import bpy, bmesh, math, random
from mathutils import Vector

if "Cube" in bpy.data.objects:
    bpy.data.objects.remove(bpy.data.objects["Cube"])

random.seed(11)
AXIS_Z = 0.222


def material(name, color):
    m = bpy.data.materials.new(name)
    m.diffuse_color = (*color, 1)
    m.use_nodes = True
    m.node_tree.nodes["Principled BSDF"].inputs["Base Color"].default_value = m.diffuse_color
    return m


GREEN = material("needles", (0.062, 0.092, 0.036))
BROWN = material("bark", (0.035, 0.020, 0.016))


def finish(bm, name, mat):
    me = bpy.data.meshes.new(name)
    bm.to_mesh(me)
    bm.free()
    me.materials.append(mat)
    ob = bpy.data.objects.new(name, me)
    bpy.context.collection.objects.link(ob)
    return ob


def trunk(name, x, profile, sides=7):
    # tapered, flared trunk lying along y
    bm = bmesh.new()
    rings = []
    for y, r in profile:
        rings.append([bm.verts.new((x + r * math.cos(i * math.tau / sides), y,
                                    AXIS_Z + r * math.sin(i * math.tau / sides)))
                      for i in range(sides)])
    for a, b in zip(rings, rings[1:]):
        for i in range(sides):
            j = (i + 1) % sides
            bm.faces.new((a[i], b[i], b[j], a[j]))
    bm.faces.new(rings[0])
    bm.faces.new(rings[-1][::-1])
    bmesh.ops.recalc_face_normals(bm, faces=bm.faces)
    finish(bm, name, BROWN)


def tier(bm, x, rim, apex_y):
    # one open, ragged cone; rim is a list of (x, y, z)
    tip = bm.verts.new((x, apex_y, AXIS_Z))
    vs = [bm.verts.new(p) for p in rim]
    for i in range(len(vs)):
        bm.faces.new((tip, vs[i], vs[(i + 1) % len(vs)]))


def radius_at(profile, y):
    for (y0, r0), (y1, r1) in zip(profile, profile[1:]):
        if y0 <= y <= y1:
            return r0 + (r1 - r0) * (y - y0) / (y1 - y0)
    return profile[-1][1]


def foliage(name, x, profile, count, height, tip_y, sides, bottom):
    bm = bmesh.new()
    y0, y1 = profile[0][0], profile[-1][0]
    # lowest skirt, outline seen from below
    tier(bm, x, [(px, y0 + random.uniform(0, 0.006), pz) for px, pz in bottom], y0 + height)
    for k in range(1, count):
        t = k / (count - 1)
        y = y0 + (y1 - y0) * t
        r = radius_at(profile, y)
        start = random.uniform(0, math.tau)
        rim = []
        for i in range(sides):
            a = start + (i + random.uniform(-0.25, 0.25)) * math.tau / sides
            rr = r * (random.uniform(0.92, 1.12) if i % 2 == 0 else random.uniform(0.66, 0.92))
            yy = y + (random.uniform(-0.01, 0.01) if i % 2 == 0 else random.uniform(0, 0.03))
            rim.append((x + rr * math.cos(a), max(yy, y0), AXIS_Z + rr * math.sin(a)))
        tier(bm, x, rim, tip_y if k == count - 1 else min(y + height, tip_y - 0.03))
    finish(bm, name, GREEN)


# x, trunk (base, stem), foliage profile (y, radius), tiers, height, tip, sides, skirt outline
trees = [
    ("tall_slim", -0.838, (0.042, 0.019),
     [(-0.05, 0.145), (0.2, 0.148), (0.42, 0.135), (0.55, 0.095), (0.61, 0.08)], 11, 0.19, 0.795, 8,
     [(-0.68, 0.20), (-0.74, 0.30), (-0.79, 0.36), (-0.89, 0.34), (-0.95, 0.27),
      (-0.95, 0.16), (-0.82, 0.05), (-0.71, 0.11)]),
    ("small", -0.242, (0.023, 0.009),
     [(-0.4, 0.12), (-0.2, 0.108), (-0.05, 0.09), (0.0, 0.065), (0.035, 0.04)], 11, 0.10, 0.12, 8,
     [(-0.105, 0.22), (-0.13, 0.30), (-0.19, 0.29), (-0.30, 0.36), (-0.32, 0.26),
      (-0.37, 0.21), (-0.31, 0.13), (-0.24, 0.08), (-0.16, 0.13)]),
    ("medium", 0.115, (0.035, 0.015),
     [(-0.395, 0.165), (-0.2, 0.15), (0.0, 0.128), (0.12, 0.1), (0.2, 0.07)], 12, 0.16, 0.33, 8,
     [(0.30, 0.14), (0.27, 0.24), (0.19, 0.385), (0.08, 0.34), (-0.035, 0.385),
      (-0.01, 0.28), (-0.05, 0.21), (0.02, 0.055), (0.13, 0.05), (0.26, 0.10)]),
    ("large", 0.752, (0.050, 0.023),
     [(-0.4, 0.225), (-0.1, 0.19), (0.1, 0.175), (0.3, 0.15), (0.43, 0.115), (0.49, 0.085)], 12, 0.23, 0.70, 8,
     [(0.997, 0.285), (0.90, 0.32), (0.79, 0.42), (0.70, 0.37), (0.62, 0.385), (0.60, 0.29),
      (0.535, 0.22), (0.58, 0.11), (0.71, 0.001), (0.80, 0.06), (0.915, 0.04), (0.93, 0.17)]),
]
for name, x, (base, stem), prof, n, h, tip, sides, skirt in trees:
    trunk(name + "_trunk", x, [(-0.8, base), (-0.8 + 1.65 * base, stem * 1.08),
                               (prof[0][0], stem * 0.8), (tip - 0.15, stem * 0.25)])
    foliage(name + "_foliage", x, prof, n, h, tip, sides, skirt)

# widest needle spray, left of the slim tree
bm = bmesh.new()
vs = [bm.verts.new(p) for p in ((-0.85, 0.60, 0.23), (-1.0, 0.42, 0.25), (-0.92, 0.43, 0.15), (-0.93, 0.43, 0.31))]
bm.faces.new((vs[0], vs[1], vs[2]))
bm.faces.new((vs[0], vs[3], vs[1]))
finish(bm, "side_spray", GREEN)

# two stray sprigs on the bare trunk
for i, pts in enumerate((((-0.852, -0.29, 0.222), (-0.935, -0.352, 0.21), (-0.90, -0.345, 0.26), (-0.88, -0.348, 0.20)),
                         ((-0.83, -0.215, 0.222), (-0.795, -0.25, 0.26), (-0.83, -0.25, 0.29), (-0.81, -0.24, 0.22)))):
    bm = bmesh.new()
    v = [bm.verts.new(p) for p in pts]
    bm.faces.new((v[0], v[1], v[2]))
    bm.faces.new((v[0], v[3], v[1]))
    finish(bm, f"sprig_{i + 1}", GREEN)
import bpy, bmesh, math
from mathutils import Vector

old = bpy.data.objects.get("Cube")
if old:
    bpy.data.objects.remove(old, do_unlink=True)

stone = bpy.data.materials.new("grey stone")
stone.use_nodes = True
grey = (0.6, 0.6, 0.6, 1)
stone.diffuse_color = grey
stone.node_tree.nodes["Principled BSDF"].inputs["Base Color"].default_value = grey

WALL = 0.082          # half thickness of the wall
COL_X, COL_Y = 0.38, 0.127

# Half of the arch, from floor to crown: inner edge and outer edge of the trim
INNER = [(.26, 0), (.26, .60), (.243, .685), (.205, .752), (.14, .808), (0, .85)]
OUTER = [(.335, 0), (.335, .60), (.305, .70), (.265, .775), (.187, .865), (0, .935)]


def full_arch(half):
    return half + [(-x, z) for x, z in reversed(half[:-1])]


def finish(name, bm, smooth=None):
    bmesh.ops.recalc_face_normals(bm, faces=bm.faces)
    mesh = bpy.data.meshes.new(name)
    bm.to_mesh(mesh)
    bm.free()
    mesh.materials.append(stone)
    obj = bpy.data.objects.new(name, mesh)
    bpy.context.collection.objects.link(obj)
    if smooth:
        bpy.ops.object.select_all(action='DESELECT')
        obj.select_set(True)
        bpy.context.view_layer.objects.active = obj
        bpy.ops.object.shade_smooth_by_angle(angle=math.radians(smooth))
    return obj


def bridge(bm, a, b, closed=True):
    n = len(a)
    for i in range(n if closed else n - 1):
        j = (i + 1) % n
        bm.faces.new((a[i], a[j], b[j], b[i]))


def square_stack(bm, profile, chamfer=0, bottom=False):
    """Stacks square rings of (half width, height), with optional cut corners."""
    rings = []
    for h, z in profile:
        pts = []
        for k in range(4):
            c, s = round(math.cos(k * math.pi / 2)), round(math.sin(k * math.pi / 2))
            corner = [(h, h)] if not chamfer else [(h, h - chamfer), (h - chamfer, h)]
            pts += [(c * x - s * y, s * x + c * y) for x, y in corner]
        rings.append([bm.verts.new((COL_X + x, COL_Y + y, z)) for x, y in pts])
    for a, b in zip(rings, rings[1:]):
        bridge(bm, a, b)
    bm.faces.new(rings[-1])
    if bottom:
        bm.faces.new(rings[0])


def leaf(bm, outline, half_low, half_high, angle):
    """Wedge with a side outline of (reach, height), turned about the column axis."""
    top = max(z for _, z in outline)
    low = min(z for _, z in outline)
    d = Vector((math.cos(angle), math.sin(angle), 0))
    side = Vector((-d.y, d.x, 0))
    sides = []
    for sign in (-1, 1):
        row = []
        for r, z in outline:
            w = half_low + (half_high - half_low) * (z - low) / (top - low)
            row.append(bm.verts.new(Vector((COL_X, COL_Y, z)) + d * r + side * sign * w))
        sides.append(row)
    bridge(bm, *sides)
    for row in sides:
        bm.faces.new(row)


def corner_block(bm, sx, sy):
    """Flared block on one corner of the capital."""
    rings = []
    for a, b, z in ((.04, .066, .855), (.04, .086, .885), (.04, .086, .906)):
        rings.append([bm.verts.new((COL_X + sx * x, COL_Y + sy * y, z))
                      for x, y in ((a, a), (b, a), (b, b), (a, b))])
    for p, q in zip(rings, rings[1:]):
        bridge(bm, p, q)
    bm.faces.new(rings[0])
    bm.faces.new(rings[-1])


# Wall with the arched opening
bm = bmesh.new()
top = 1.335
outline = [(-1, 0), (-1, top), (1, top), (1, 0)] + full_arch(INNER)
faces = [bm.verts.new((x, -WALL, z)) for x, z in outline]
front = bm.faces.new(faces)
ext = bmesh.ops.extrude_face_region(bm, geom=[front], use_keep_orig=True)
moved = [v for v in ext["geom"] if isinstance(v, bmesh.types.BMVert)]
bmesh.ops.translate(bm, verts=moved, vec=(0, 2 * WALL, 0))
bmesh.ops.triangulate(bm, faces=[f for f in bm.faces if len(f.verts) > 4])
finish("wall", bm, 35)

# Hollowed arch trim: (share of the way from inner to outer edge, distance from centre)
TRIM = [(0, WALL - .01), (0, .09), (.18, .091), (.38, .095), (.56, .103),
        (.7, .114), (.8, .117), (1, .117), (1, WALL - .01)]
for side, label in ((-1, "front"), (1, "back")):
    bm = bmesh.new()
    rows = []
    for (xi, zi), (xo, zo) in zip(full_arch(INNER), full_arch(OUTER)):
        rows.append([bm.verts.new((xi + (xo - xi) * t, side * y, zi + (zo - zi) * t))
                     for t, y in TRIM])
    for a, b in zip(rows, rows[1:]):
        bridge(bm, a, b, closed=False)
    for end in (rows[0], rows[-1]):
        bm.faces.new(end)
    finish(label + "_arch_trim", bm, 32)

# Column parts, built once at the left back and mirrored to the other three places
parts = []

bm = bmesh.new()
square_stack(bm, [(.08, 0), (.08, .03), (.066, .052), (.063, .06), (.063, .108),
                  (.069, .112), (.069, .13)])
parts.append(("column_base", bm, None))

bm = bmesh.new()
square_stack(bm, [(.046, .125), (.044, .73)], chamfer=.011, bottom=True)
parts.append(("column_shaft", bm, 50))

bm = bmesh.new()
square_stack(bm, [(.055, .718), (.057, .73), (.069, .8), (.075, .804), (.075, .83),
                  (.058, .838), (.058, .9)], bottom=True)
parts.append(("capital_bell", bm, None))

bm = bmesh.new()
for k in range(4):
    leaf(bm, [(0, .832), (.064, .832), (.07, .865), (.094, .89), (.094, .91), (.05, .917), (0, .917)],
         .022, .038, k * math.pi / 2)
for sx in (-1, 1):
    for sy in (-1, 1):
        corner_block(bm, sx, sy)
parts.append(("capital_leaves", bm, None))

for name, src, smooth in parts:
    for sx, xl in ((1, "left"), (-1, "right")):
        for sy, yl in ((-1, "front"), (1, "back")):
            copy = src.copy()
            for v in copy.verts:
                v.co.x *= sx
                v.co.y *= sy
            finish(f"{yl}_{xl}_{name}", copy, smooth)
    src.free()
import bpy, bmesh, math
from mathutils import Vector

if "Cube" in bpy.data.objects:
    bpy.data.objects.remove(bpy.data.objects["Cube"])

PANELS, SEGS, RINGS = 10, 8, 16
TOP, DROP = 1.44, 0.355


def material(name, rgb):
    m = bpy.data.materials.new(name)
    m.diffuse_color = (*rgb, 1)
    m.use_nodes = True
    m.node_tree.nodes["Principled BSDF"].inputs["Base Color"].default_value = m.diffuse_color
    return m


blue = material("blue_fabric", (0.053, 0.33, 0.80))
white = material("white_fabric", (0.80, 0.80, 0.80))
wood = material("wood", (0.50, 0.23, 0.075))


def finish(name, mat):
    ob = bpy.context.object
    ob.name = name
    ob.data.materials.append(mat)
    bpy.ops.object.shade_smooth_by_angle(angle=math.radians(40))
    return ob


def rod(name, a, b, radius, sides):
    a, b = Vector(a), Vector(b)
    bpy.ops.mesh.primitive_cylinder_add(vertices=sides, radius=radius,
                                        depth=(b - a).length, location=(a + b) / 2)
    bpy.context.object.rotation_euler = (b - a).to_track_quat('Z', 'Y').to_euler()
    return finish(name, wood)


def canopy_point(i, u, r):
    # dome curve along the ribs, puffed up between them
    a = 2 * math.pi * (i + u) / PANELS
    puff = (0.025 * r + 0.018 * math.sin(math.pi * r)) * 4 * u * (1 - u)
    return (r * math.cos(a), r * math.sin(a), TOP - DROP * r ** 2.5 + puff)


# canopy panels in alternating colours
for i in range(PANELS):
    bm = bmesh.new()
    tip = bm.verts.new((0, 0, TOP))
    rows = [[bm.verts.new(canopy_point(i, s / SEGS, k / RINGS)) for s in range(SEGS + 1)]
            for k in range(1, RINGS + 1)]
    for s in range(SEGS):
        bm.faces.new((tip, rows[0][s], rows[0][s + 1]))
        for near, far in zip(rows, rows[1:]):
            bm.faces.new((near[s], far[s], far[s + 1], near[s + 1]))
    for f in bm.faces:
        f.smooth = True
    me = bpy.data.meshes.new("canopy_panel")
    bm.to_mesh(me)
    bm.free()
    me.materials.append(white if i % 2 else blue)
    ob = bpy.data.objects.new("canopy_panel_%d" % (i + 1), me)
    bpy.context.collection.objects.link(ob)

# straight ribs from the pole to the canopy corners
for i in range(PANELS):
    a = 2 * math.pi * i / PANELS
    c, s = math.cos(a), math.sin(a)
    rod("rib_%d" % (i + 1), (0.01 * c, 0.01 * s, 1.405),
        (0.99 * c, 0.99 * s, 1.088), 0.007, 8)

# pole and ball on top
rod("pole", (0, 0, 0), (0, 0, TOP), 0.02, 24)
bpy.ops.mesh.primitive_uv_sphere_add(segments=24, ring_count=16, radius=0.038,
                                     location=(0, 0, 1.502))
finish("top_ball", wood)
*-*-*
• EXERCISE AIM:
Check each line of the records for the word "from", and show the lines that contain it.

• WRITTEN ANSWER:
from mathutils import Vector
    # lowest skirt, outline seen from below
from mathutils import Vector
# Half of the arch, from floor to crown: inner edge and outer edge of the trim
# Hollowed arch trim: (share of the way from inner to outer edge, distance from centre)
from mathutils import Vector
# straight ribs from the pole to the canopy corners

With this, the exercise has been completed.